_INSTRUCTIONS FOR THE TASK_.
Line by line, the entries below are to be reproduced unaltered.

*** MATERIAL SHOWN Section Begins ***

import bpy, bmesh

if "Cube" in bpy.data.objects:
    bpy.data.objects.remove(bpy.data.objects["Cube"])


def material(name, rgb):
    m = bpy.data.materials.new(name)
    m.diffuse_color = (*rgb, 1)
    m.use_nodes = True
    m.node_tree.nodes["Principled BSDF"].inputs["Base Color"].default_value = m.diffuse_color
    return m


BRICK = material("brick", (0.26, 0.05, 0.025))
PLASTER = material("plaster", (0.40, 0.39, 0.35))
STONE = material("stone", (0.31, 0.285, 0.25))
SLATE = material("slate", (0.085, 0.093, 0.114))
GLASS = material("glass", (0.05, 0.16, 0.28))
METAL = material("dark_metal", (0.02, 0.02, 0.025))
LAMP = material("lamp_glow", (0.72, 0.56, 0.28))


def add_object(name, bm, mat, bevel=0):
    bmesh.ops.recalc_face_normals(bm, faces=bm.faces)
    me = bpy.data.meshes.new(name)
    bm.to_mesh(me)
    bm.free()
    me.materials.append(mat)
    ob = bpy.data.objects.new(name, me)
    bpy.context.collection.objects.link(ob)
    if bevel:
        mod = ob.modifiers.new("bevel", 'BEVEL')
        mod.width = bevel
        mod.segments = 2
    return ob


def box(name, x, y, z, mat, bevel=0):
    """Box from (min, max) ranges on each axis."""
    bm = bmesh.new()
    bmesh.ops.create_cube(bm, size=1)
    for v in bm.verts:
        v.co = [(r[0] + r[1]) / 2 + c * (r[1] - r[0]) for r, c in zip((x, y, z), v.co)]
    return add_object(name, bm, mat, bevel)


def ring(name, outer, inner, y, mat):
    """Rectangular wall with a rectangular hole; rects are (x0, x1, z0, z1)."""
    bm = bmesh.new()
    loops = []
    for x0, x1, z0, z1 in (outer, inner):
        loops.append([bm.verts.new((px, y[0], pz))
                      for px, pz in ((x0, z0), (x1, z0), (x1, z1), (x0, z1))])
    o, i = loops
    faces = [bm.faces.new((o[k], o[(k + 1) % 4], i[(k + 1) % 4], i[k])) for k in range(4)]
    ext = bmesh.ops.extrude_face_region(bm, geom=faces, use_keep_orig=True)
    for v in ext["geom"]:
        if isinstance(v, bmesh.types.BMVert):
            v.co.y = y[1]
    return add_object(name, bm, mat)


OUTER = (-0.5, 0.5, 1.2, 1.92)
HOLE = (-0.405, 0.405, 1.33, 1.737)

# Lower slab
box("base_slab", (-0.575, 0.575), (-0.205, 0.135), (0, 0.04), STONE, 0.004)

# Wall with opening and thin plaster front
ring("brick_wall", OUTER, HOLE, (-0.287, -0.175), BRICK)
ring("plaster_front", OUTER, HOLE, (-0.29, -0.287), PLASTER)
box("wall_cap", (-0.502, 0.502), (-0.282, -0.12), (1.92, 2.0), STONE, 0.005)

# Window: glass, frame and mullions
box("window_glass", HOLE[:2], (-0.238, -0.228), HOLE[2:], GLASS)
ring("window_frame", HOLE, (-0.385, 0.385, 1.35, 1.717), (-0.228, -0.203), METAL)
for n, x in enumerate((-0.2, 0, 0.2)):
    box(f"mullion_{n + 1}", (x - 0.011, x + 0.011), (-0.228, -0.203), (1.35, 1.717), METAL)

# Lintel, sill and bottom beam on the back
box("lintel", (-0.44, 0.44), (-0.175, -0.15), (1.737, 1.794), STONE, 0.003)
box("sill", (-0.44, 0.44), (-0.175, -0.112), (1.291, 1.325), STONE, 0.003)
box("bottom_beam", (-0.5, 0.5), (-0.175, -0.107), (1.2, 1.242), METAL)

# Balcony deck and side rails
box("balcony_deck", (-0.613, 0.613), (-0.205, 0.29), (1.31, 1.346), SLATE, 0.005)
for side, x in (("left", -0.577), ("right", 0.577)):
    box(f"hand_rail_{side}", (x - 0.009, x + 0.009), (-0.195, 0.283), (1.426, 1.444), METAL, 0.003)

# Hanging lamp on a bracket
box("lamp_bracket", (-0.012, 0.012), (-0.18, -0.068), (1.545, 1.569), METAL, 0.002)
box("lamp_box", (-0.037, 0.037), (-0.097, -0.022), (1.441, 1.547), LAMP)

*** MATERIAL SHOWN Section Ends ***

_EXPECTED ANSWER_.
import bpy, bmesh

if "Cube" in bpy.data.objects:
    bpy.data.objects.remove(bpy.data.objects["Cube"])


def material(name, rgb):
    m = bpy.data.materials.new(name)
    m.diffuse_color = (*rgb, 1)
    m.use_nodes = True
    m.node_tree.nodes["Principled BSDF"].inputs["Base Color"].default_value = m.diffuse_color
    return m


BRICK = material("brick", (0.26, 0.05, 0.025))
PLASTER = material("plaster", (0.40, 0.39, 0.35))
STONE = material("stone", (0.31, 0.285, 0.25))
SLATE = material("slate", (0.085, 0.093, 0.114))
GLASS = material("glass", (0.05, 0.16, 0.28))
METAL = material("dark_metal", (0.02, 0.02, 0.025))
LAMP = material("lamp_glow", (0.72, 0.56, 0.28))


def add_object(name, bm, mat, bevel=0):
    bmesh.ops.recalc_face_normals(bm, faces=bm.faces)
    me = bpy.data.meshes.new(name)
    bm.to_mesh(me)
    bm.free()
    me.materials.append(mat)
    ob = bpy.data.objects.new(name, me)
    bpy.context.collection.objects.link(ob)
    if bevel:
        mod = ob.modifiers.new("bevel", 'BEVEL')
        mod.width = bevel
        mod.segments = 2
    return ob


def box(name, x, y, z, mat, bevel=0):
    """Box from (min, max) ranges on each axis."""
    bm = bmesh.new()
    bmesh.ops.create_cube(bm, size=1)
    for v in bm.verts:
        v.co = [(r[0] + r[1]) / 2 + c * (r[1] - r[0]) for r, c in zip((x, y, z), v.co)]
    return add_object(name, bm, mat, bevel)


def ring(name, outer, inner, y, mat):
    """Rectangular wall with a rectangular hole; rects are (x0, x1, z0, z1)."""
    bm = bmesh.new()
    loops = []
    for x0, x1, z0, z1 in (outer, inner):
        loops.append([bm.verts.new((px, y[0], pz))
                      for px, pz in ((x0, z0), (x1, z0), (x1, z1), (x0, z1))])
    o, i = loops
    faces = [bm.faces.new((o[k], o[(k + 1) % 4], i[(k + 1) % 4], i[k])) for k in range(4)]
    ext = bmesh.ops.extrude_face_region(bm, geom=faces, use_keep_orig=True)
    for v in ext["geom"]:
        if isinstance(v, bmesh.types.BMVert):
            v.co.y = y[1]
    return add_object(name, bm, mat)


OUTER = (-0.5, 0.5, 1.2, 1.92)
HOLE = (-0.405, 0.405, 1.33, 1.737)

# Lower slab
box("base_slab", (-0.575, 0.575), (-0.205, 0.135), (0, 0.04), STONE, 0.004)

# Wall with opening and thin plaster front
ring("brick_wall", OUTER, HOLE, (-0.287, -0.175), BRICK)
ring("plaster_front", OUTER, HOLE, (-0.29, -0.287), PLASTER)
box("wall_cap", (-0.502, 0.502), (-0.282, -0.12), (1.92, 2.0), STONE, 0.005)

# Window: glass, frame and mullions
box("window_glass", HOLE[:2], (-0.238, -0.228), HOLE[2:], GLASS)
ring("window_frame", HOLE, (-0.385, 0.385, 1.35, 1.717), (-0.228, -0.203), METAL)
for n, x in enumerate((-0.2, 0, 0.2)):
    box(f"mullion_{n + 1}", (x - 0.011, x + 0.011), (-0.228, -0.203), (1.35, 1.717), METAL)

# Lintel, sill and bottom beam on the back
box("lintel", (-0.44, 0.44), (-0.175, -0.15), (1.737, 1.794), STONE, 0.003)
box("sill", (-0.44, 0.44), (-0.175, -0.112), (1.291, 1.325), STONE, 0.003)
box("bottom_beam", (-0.5, 0.5), (-0.175, -0.107), (1.2, 1.242), METAL)

# Balcony deck and side rails
box("balcony_deck", (-0.613, 0.613), (-0.205, 0.29), (1.31, 1.346), SLATE, 0.005)
for side, x in (("left", -0.577), ("right", 0.577)):
    box(f"hand_rail_{side}", (x - 0.009, x + 0.009), (-0.195, 0.283), (1.426, 1.444), METAL, 0.003)

# Hanging lamp on a bracket
box("lamp_bracket", (-0.012, 0.012), (-0.18, -0.068), (1.545, 1.569), METAL, 0.002)
box("lamp_box", (-0.037, 0.037), (-0.097, -0.022), (1.441, 1.547), LAMP)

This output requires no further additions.